In July 1980, Pinto was appointed Army Commander and took over the Central Command in Lucknow. He was the 8th General Officer Commanding-in-Chief of the Central Command.

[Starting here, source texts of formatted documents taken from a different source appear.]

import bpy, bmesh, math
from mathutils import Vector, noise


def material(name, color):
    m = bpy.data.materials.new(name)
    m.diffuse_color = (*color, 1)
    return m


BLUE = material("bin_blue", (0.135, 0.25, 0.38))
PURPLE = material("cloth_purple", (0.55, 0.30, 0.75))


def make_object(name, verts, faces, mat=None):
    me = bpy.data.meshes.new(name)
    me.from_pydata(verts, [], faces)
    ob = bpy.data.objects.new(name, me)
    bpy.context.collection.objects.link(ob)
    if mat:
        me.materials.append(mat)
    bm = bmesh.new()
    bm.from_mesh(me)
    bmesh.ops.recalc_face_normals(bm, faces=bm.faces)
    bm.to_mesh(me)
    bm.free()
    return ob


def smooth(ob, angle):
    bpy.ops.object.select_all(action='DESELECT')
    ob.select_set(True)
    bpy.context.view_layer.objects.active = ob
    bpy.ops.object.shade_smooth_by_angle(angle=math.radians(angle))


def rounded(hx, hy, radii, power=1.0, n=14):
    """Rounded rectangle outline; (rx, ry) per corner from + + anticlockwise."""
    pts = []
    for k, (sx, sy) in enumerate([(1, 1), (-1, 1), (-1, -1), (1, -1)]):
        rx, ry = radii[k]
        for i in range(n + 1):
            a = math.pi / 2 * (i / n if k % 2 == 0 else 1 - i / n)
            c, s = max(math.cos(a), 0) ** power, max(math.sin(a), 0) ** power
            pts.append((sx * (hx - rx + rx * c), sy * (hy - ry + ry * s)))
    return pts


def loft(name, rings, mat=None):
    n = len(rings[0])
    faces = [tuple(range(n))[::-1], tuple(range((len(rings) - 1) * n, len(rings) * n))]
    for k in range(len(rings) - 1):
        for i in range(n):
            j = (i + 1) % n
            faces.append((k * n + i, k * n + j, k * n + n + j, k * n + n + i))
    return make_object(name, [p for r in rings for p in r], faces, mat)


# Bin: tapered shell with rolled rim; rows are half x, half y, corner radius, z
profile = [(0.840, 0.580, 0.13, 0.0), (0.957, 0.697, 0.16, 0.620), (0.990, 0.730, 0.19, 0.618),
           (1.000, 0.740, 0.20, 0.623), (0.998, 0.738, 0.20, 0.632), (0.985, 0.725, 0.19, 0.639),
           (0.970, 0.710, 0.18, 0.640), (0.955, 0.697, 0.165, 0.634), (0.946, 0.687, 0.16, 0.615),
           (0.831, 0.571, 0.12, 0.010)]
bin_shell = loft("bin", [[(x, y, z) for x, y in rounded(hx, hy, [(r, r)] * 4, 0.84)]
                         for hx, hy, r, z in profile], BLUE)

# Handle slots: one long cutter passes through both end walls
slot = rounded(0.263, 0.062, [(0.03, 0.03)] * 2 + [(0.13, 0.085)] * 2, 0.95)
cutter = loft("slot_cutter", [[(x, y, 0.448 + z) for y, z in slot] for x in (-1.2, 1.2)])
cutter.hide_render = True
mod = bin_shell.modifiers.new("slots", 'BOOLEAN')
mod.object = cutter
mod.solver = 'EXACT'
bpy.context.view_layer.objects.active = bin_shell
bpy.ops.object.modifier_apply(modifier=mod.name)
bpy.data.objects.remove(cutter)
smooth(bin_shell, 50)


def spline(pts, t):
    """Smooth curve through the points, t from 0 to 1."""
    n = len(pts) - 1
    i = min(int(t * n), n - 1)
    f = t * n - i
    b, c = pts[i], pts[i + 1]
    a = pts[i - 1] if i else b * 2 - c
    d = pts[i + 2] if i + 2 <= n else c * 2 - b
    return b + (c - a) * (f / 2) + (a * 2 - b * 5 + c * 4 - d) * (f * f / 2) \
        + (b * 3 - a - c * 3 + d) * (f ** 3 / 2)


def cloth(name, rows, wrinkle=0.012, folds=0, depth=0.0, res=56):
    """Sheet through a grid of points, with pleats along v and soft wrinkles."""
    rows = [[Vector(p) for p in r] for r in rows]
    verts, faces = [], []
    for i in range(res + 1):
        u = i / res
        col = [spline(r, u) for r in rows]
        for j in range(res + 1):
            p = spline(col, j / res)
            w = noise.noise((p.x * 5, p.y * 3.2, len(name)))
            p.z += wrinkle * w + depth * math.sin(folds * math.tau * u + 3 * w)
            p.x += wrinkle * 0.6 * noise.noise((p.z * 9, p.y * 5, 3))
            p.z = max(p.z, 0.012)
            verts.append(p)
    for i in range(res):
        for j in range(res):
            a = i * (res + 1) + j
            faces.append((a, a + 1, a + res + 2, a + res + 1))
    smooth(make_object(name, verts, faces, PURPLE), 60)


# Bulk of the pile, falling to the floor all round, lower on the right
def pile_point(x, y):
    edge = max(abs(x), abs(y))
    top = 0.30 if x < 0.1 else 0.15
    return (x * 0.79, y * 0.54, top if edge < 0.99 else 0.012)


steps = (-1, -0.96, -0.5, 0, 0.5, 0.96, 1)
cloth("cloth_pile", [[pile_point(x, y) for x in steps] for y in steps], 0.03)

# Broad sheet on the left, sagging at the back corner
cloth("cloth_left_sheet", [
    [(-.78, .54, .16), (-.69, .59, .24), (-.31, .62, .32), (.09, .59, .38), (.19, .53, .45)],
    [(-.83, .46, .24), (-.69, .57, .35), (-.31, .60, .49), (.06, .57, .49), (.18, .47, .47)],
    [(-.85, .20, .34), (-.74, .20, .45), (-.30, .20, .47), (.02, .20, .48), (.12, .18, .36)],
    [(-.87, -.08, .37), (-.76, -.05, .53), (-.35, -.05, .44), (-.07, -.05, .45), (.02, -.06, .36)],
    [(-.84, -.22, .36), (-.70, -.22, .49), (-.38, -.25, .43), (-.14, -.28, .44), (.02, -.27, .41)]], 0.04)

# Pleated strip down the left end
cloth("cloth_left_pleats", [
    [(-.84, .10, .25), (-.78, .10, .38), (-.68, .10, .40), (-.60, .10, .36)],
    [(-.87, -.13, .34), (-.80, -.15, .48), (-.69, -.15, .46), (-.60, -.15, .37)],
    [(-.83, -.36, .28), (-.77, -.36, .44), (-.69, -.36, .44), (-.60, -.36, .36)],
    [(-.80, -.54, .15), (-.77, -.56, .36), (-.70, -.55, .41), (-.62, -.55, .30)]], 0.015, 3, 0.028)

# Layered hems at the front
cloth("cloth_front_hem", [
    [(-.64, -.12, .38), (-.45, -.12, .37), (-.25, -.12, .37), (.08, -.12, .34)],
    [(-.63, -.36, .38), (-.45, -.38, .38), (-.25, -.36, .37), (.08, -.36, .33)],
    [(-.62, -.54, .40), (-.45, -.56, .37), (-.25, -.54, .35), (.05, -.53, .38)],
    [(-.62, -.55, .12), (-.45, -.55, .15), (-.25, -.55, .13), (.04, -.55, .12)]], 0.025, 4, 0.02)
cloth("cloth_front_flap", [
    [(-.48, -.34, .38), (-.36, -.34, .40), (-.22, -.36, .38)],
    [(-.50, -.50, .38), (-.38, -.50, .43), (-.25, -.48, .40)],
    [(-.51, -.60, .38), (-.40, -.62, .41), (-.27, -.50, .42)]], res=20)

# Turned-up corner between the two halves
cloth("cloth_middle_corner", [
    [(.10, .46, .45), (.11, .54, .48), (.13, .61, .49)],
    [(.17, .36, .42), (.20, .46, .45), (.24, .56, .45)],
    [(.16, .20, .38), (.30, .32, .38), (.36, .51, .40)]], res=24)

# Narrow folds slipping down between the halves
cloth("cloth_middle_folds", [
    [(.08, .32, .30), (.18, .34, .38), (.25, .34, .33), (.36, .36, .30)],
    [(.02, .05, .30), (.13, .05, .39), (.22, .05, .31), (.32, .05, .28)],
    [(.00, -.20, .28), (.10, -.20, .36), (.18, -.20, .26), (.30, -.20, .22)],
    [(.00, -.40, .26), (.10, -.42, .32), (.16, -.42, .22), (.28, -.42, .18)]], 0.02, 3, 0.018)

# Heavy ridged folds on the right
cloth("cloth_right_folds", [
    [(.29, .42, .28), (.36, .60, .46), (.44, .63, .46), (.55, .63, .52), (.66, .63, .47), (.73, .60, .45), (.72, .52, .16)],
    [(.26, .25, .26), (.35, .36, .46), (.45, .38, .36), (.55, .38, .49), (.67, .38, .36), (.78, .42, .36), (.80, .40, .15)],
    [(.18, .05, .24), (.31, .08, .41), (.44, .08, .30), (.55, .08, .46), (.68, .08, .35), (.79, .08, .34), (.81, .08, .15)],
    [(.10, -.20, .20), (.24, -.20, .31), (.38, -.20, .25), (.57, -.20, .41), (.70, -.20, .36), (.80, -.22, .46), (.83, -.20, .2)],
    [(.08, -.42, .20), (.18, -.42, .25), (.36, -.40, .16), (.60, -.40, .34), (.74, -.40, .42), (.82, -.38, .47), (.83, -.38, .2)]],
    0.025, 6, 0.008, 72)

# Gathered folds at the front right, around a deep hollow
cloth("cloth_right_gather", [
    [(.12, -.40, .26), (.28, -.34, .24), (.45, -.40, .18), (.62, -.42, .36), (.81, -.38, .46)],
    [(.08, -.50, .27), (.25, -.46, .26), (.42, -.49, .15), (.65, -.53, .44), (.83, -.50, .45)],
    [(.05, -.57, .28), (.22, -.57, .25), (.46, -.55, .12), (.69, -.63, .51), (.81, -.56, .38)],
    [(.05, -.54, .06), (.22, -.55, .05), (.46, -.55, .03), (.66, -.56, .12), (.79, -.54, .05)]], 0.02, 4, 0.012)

After a 2-year tenure, Pinto retired on 30 June 1982 after nearly 4 decades in uniform.[29]

Later life and death

After retirement, the Pintos settled down in Pune. [30] Pinto died on 25 March 2021, aged 96.[31]


  1. ^ "Bash On Regardless: A General Reminisces (IANS Book Review)". Firstpost.
  2. ^ Pinto 2013, p. 1.
  3. ^ Pinto 2013, p. 4.
  4. ^ Pinto 2013.
  5. ^ Pinto 2013, p. 6.
  6. ^ Pinto 2013, pp. 7–8.
  7. ^ Pinto 2013, p. 9.
  8. ^ Pinto 2013, p. 13.
  9. ^ Pinto 2013, p. 22.
  10. ^ Pinto 2013, p. 23.
  11. ^ "PRESS NOTE" (PDF). pibarchive.nic.in. 15 May 1954.
  12. ^ Pinto 2013, p. 40.
  13. ^ Pinto 2013, p. 47.
  14. ^ Pinto 2013, p. 68.
  15. ^ Pinto 2013, p. 72.
  16. ^ "Curtain Raiser". Issuu.
  17. ^ Pinto 2013, p. 74.
  18. ^ Rao 1991, p. 227.
  19. ^ Rao 1991, p. 228.
  20. ^ Pinto 2013, p. 103.
  21. ^ Pinto 2013, p. 92.
  22. ^ Pinto 2013, p. 102.
  23. ^ "Meet the Victor of Basantar- Lt General WAG Pinto". www.dnaindia.com.
  24. ^ Pinto 2013, p. 105.
  25. ^ "War hero recalls the story behind tank on Tank Bund". timesofindia.indiatimes.com. TOI.
  26. ^ Pinto 2013, pp. 112–113.
  27. ^ Pinto 2013, p. 119.
  28. ^ Singh 2012, p. 234.
  29. ^ "GENERAL H.C. DUTTA APPOINTED NEW GOC-IN-C CENTRAL COMMAND" (PDF). archive.pib.gov.in. 30 June 1982.
  30. ^ "Meet the Victor of Basantar- Lt General WAG Pinto". www.dnaindia.com.
  31. ^ "'Victor of Basantar' Lt Gen Pinto passes away at 96". Hindustan Times. 26 March 2021.


Military offices Preceded byJ. S. Nakai General Officer Commanding-in-Chief Central Command 1980 - 1982 Succeeded byH. C. Dutta Preceded byAir Marshal T. N. Ghadiok Commandant of the National Defence College 1979 - 1980 Succeeded byAir Marshal D. G. Kinglee Preceded byH. C. Rai General officer commanding XXXIII Corps 1976 - 1978 Succeeded byKrishnaswamy Sundarji Preceded byK. A. S. Raja General Officer Commanding 54 Infantry Division 1971 - 1974 Succeeded byK. S. Bajwa